Search term "objects": please show all lines in the listing that contain it.

*** Available records ***

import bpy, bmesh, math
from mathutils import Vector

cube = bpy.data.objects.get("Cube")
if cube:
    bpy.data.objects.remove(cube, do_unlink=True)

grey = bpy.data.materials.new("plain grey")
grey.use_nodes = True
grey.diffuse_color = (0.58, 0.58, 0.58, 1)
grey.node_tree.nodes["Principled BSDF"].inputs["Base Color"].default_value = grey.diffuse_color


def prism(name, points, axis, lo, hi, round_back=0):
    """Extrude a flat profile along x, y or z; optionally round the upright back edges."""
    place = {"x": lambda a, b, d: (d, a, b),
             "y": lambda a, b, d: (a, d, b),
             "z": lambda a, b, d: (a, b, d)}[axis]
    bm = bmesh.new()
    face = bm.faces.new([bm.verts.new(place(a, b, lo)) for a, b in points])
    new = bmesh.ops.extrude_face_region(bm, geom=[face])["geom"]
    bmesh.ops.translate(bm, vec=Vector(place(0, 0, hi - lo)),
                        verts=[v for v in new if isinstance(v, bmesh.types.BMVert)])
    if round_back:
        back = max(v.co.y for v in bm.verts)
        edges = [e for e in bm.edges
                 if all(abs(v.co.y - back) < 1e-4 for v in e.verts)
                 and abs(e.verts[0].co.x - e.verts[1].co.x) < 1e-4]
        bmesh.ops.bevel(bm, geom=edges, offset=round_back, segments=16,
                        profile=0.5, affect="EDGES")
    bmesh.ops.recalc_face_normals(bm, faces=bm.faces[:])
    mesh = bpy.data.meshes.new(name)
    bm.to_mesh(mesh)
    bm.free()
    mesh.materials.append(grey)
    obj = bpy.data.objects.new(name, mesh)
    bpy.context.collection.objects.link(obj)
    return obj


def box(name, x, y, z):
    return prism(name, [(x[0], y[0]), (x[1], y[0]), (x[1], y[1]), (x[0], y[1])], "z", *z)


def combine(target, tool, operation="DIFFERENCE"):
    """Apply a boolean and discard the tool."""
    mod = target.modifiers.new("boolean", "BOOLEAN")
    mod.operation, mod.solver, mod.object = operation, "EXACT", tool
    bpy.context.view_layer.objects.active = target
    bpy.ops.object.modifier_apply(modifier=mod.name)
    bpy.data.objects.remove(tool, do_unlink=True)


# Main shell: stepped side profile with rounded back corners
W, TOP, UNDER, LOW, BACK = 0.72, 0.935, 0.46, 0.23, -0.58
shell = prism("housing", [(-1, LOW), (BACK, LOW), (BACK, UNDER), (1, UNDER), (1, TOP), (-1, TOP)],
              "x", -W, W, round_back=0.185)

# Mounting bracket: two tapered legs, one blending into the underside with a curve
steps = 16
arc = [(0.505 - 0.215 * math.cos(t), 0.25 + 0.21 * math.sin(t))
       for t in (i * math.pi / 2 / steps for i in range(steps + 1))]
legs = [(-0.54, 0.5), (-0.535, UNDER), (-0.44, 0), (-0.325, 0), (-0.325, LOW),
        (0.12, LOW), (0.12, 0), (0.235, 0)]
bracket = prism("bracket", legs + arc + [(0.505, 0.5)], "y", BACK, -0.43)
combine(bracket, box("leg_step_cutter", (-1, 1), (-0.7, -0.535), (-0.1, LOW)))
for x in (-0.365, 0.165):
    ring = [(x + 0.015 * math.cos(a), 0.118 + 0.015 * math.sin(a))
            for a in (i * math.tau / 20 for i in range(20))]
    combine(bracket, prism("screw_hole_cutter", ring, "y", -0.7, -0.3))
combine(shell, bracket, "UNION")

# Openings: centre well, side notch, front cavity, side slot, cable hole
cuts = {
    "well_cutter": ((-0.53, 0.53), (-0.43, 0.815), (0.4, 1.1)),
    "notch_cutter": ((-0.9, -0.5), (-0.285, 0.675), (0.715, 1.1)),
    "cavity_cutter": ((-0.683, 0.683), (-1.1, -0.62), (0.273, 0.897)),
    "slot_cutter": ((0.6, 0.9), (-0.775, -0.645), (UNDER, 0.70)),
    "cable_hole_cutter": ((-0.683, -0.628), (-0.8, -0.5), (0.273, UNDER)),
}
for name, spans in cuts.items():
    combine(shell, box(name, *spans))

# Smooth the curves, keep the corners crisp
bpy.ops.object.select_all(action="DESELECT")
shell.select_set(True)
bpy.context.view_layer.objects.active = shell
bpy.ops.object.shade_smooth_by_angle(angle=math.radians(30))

*** End of Available records ***

▸ **Exercise output**:
cube = bpy.data.objects.get("Cube")
    bpy.data.objects.remove(cube, do_unlink=True)
    obj = bpy.data.objects.new(name, mesh)
    bpy.context.collection.objects.link(obj)
    bpy.context.view_layer.objects.active = target
    bpy.data.objects.remove(tool, do_unlink=True)
bpy.context.view_layer.objects.active = shell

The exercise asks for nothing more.